[Start of section]
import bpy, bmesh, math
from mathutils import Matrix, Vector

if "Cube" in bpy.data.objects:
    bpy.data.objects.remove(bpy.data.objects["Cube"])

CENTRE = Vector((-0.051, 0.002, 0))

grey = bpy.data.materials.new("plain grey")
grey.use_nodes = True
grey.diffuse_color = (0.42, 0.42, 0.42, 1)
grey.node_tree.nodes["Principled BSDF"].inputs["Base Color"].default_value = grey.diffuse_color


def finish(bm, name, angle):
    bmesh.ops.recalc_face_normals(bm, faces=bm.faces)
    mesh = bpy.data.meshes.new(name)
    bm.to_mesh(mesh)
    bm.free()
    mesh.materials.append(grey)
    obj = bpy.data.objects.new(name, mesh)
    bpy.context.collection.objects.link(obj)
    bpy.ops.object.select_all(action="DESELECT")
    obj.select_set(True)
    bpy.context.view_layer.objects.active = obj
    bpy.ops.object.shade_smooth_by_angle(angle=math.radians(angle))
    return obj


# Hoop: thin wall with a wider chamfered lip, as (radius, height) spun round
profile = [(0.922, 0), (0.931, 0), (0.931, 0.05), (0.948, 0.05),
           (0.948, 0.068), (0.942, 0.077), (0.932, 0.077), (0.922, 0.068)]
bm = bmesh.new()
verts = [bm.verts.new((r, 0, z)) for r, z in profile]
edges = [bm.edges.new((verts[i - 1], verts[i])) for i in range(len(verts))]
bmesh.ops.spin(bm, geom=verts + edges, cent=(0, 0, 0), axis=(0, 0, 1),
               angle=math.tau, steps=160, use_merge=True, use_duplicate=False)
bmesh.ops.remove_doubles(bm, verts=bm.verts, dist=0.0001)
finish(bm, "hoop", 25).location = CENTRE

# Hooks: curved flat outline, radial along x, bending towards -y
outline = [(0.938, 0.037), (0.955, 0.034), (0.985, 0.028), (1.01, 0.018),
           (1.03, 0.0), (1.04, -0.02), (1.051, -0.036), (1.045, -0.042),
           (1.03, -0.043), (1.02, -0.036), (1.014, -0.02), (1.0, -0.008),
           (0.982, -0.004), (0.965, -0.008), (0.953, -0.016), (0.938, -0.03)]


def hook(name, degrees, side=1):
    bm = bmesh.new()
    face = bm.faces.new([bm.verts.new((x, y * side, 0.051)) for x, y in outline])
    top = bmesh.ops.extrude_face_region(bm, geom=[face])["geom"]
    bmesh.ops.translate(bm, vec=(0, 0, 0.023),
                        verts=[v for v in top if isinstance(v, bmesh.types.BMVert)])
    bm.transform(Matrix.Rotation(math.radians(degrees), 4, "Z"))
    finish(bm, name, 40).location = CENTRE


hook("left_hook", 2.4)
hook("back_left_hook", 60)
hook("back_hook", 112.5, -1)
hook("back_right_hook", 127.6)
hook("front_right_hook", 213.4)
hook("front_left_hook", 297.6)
[End of section]
### Your goal
Each record above needs to be given again exactly as written.

### Solution
import bpy, bmesh, math
from mathutils import Matrix, Vector

if "Cube" in bpy.data.objects:
    bpy.data.objects.remove(bpy.data.objects["Cube"])

CENTRE = Vector((-0.051, 0.002, 0))

grey = bpy.data.materials.new("plain grey")
grey.use_nodes = True
grey.diffuse_color = (0.42, 0.42, 0.42, 1)
grey.node_tree.nodes["Principled BSDF"].inputs["Base Color"].default_value = grey.diffuse_color


def finish(bm, name, angle):
    bmesh.ops.recalc_face_normals(bm, faces=bm.faces)
    mesh = bpy.data.meshes.new(name)
    bm.to_mesh(mesh)
    bm.free()
    mesh.materials.append(grey)
    obj = bpy.data.objects.new(name, mesh)
    bpy.context.collection.objects.link(obj)
    bpy.ops.object.select_all(action="DESELECT")
    obj.select_set(True)
    bpy.context.view_layer.objects.active = obj
    bpy.ops.object.shade_smooth_by_angle(angle=math.radians(angle))
    return obj


# Hoop: thin wall with a wider chamfered lip, as (radius, height) spun round
profile = [(0.922, 0), (0.931, 0), (0.931, 0.05), (0.948, 0.05),
           (0.948, 0.068), (0.942, 0.077), (0.932, 0.077), (0.922, 0.068)]
bm = bmesh.new()
verts = [bm.verts.new((r, 0, z)) for r, z in profile]
edges = [bm.edges.new((verts[i - 1], verts[i])) for i in range(len(verts))]
bmesh.ops.spin(bm, geom=verts + edges, cent=(0, 0, 0), axis=(0, 0, 1),
               angle=math.tau, steps=160, use_merge=True, use_duplicate=False)
bmesh.ops.remove_doubles(bm, verts=bm.verts, dist=0.0001)
finish(bm, "hoop", 25).location = CENTRE

# Hooks: curved flat outline, radial along x, bending towards -y
outline = [(0.938, 0.037), (0.955, 0.034), (0.985, 0.028), (1.01, 0.018),
           (1.03, 0.0), (1.04, -0.02), (1.051, -0.036), (1.045, -0.042),
           (1.03, -0.043), (1.02, -0.036), (1.014, -0.02), (1.0, -0.008),
           (0.982, -0.004), (0.965, -0.008), (0.953, -0.016), (0.938, -0.03)]


def hook(name, degrees, side=1):
    bm = bmesh.new()
    face = bm.faces.new([bm.verts.new((x, y * side, 0.051)) for x, y in outline])
    top = bmesh.ops.extrude_face_region(bm, geom=[face])["geom"]
    bmesh.ops.translate(bm, vec=(0, 0, 0.023),
                        verts=[v for v in top if isinstance(v, bmesh.types.BMVert)])
    bm.transform(Matrix.Rotation(math.radians(degrees), 4, "Z"))
    finish(bm, name, 40).location = CENTRE


hook("left_hook", 2.4)
hook("back_left_hook", 60)
hook("back_hook", 112.5, -1)
hook("back_right_hook", 127.6)
hook("front_right_hook", 213.4)
hook("front_left_hook", 297.6)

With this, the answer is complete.